There is a moment in which The Rock has just finished covering his hands and shoes with inside out sticky tape so that he can somehow spiderman his way up the glass outside of a burning building and he looks straight at the camera and says “This is stupid.” To which the audience can only say, as one, “You think?”
As John pointed out, in a movie full of feats of strength, The Rock’s greatest feat is somehow carrying the whole damn movie. Whenever the camera comes off The Rock, the air just goes out of the room. Clearly, it’s challenging to hire a cast with more natural charisma than Dwayne Johnson, but it takes something - and I really don’t know what - to hunt down a cast with so much less. He’s playing a guy with an artificial leg, and the leg has both more to do, and more charisma, than pretty much everyone else in the movie.
So; to plotting. Skyscraper has the world’s largest building, and it’s got to be a death trap for someone. What will we do? Towering Inferno? Die Hard? I know, why not both? Because if you try to do both, it’s going to be what actually happens in this movie, and please, let’s never do that again. An insane but somehow likeable Chinese megalomaniac billionaire has built the world’s tallest building in Hong Kong. Which was only possible because he paid a load of protection money to the Hong Kong criminal underworld. And then he tracked all the money (seriously, can I please escape from plots which involve money laundering?) back to the crimelords and their secret stashes, and this is - heaven help us - his insurance policy.
It’s the worst insurance policy in the world, because all these crimelords sic their enforcer on him to get the information back, and he does it by the simple expedient of setting fire to the whole building to see if that sends the owner rushing to find his stash. So, your insurance policy causes your building to burn down. I’ll just let that sit there.

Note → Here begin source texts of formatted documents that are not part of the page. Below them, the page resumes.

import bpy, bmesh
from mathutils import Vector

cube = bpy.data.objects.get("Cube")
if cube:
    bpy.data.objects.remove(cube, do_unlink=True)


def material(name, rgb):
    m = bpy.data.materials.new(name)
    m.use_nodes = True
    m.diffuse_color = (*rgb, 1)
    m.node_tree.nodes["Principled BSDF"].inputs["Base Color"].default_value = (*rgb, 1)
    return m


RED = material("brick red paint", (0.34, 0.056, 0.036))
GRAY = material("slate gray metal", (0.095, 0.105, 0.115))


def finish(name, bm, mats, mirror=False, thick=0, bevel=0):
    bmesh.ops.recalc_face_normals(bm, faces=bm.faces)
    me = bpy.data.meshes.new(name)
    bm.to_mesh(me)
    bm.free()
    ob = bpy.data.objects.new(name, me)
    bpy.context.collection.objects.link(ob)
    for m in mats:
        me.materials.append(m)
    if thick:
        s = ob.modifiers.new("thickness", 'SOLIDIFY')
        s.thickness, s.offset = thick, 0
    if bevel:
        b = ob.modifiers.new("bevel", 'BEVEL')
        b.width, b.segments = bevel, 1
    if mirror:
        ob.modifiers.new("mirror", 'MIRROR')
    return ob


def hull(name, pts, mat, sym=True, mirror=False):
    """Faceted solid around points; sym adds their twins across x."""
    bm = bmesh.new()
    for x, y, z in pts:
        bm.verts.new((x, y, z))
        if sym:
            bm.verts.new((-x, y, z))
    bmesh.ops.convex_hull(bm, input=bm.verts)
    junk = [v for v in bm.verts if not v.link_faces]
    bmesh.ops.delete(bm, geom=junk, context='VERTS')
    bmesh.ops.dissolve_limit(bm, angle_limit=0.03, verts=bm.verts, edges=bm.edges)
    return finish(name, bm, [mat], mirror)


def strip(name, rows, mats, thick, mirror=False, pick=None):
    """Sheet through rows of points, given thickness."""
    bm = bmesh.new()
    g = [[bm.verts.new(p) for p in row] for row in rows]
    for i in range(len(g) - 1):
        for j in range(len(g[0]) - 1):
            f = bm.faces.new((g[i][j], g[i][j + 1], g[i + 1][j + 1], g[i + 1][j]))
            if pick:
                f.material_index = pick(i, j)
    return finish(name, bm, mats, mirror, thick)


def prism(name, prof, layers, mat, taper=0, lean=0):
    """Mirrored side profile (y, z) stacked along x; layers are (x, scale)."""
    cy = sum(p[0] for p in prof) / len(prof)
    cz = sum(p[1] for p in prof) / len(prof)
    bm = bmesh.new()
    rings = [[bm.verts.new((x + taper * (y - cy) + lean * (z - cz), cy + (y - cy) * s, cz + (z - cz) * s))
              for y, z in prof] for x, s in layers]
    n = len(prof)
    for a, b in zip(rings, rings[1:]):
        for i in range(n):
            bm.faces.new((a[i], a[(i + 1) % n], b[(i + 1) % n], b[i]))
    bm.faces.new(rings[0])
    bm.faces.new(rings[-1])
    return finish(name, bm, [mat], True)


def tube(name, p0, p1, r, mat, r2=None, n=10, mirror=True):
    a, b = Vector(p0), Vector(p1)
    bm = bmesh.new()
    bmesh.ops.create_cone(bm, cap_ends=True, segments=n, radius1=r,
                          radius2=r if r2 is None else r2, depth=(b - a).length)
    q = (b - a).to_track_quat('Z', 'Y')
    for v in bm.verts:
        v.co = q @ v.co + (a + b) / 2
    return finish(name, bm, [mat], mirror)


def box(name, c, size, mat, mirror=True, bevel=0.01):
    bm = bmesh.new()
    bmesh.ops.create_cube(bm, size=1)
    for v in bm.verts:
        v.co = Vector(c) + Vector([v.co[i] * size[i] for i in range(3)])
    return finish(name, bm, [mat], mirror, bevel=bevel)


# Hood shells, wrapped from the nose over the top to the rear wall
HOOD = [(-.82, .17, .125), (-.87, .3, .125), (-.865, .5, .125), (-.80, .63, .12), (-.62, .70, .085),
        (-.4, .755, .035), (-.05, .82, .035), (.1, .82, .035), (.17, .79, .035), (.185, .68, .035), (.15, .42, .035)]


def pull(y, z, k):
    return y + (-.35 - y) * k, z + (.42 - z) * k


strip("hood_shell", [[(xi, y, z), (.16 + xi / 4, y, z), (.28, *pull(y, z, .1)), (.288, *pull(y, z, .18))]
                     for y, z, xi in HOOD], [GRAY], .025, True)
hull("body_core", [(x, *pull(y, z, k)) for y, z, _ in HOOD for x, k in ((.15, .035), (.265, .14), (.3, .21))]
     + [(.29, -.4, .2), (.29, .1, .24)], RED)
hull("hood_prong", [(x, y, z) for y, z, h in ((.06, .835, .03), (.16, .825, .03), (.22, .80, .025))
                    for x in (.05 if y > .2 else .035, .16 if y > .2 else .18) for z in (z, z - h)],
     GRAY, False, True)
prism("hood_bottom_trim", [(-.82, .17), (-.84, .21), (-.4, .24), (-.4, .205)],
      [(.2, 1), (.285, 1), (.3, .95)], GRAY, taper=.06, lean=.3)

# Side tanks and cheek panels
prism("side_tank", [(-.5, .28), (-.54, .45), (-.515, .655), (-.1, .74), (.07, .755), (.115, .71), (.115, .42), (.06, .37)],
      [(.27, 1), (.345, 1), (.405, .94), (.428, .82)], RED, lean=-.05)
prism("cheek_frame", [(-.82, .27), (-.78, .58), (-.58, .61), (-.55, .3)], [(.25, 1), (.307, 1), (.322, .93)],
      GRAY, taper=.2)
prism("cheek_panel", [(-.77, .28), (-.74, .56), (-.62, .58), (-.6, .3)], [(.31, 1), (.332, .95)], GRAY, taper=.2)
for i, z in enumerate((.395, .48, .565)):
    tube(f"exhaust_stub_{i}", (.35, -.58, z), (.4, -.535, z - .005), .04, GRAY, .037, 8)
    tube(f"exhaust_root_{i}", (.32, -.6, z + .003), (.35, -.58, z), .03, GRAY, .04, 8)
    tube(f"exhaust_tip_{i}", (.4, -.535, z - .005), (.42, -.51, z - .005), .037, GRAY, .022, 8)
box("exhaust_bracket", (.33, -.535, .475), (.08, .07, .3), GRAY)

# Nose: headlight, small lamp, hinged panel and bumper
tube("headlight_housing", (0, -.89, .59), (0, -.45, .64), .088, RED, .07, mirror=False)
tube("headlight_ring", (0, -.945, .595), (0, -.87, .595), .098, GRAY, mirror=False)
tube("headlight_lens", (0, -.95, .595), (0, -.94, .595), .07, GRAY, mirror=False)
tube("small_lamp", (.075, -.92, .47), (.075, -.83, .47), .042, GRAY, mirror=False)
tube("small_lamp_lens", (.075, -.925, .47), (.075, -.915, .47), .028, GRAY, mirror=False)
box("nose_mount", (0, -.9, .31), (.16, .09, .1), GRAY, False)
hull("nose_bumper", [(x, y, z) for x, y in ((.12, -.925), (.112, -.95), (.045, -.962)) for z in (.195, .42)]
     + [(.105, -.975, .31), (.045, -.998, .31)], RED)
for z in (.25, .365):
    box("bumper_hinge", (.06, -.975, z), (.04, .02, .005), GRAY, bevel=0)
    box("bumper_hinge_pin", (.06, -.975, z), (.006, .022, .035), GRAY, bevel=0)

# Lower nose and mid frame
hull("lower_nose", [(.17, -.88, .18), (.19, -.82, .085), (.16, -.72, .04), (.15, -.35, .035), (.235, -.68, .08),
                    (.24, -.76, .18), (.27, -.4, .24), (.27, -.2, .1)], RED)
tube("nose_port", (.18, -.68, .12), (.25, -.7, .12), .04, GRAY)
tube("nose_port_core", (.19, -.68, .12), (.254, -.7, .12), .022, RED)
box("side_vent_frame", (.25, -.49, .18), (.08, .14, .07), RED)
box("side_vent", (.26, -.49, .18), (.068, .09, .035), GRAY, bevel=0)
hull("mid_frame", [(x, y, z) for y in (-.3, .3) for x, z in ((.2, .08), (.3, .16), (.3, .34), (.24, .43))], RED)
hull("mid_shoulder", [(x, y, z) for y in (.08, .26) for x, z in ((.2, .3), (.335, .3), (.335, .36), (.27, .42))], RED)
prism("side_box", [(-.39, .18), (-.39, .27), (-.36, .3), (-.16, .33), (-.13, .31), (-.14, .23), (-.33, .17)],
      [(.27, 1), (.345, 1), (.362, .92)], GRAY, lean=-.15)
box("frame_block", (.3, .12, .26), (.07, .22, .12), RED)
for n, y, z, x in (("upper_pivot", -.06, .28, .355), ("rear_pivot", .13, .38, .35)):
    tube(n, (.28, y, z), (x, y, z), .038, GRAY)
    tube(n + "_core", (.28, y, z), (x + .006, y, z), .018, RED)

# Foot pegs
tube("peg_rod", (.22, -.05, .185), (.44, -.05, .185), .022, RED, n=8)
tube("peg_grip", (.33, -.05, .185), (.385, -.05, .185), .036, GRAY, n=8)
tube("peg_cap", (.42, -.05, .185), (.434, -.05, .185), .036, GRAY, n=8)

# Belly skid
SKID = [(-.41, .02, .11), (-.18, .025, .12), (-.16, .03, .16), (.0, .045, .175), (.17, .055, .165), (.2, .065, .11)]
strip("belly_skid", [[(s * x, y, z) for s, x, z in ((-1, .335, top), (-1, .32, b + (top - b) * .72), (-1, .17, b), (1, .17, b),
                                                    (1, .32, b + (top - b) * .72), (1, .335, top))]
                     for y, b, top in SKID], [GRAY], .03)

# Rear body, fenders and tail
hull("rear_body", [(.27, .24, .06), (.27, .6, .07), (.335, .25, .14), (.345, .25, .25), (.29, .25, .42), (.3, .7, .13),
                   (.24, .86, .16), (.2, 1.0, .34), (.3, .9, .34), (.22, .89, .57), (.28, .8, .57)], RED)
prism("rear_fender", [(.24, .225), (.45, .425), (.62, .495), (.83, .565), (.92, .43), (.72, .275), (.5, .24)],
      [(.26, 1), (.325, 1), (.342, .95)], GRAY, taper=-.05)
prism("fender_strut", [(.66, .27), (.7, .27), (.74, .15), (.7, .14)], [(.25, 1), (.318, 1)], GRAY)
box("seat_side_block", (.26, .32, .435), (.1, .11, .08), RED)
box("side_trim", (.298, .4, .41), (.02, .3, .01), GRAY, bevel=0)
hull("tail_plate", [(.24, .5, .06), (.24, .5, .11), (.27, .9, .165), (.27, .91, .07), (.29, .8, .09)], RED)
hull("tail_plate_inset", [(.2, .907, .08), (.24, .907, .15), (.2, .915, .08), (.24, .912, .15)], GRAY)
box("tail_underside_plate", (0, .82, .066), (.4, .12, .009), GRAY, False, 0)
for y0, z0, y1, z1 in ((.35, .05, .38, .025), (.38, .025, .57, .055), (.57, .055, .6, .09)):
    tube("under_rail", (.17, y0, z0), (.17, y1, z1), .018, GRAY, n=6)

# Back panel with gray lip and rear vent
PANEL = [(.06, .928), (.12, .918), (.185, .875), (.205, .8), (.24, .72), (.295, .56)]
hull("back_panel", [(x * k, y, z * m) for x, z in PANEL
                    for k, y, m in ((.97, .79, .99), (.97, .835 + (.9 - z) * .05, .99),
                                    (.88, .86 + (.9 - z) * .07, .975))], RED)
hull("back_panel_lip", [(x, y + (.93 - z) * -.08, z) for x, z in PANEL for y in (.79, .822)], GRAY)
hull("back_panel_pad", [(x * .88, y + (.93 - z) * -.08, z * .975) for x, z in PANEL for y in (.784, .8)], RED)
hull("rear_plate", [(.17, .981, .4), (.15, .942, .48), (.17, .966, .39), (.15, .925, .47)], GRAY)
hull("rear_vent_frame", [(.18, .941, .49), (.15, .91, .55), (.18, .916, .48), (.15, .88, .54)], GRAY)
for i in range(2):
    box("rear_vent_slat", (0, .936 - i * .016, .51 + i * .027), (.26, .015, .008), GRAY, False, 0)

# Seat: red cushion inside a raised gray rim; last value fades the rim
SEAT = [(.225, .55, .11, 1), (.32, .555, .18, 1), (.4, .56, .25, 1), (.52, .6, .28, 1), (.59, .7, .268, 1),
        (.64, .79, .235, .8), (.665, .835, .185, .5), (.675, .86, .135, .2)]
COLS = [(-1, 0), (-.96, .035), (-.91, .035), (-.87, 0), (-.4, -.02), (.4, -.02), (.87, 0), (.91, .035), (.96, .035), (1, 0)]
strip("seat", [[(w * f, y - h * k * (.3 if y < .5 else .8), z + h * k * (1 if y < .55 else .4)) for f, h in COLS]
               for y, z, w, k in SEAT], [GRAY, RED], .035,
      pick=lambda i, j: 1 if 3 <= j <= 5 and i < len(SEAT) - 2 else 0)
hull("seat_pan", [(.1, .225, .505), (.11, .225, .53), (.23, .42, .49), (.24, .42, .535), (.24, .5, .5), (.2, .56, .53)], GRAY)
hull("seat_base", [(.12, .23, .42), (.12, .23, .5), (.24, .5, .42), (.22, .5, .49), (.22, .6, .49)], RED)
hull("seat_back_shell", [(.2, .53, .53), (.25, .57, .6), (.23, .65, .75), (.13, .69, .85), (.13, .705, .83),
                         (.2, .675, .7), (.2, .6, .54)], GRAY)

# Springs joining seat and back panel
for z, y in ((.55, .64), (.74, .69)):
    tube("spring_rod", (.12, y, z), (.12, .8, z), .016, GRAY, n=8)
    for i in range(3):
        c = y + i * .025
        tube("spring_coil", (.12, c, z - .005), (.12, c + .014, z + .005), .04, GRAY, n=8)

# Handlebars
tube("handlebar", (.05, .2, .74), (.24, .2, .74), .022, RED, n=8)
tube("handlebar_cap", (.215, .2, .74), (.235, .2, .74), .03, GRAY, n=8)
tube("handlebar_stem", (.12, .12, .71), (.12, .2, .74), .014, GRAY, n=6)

Why does the Rock care about what’s cooking? Well on the one hand, for reasons which beggar understanding, his one-man-in-a-garage security operation got hired to check the fire safety in the world’s most expensive structure. And on the other hand, his shifty ex-FBI friend’s simple plan to keep The Rock’s family out of the building as the plot unfolds goes straightforwardly wrong, stranding Neve Campbell and her utterly non-identical twin moppets right above the fire line (there is no apparent reason why they shouldn’t have been below it, other than to get The Rock all motivated, but eh…).
Now, you, bless you, probably think that a skyscraper called the Pearl is probably made out of ferro-concrete and glass and just possibly actual pearls. There you go with your common sense assumptions, not thinking like a screenwriter. The Pearl is in fact made entirely of Chekhov’s guns, and our introduction to the building thuds through all the features which we just know are going to be key setpieces in the adventure to come. Wind turbines to power the building; The Rock’s totally going to have to jump through those, isn’t he? Huge atrium garden full of empty spaces to fall through; folks are going to dangling over that drop in no time, aren’t they? Big hall of mirrors at the top of the building; we’re going to redo the climax of Lady from Shanghai from Shanghai before we’re done. I just know it. And oh, oh, I know this bit; key character is told that to fix most technical problems you just turn the device off and on again ….
Not one bit gets missed. This is a film whose biggest surprise comes in casting Noah Taylor to look like a treacherous English weasel, and making it so obvious that when he actually turns out to be a treacherous English weasel, it almost feels like a twist because the audience would have been thinking that surely the script couldn’t have been that unimaginative.
And while I know I was waxing lyrical just the other day about the simple pleasures of the 80s, this movie reactivates one facet which should have died thirty years ago; the gang of interchangeable Eurotrash gangsters. Fine if you’re Die Hard and Alan Rickman’s in charge, but not when you’re making a movie with an even mix of Chinese and US money, and you just want the bad guys not to annoy anyone who might be signing a cheque or paying for a movie ticket. Eurotrash make great villains, because they don’t have any particular ethnicity, and taken as a group, Europeans are both mature and educated enough not to take any of that crap seriously. But we are picky enough to ask for Eurotrash with some class to them. If you can’t get Alan Rickman ...
The Rock’s already made more movies this year than most people see in a cinema in a full year, and we all need to pray that this is bas as it gets. In the meantime, we have learned one useful lesson; you can’t build a whole skyscraper with just one rock.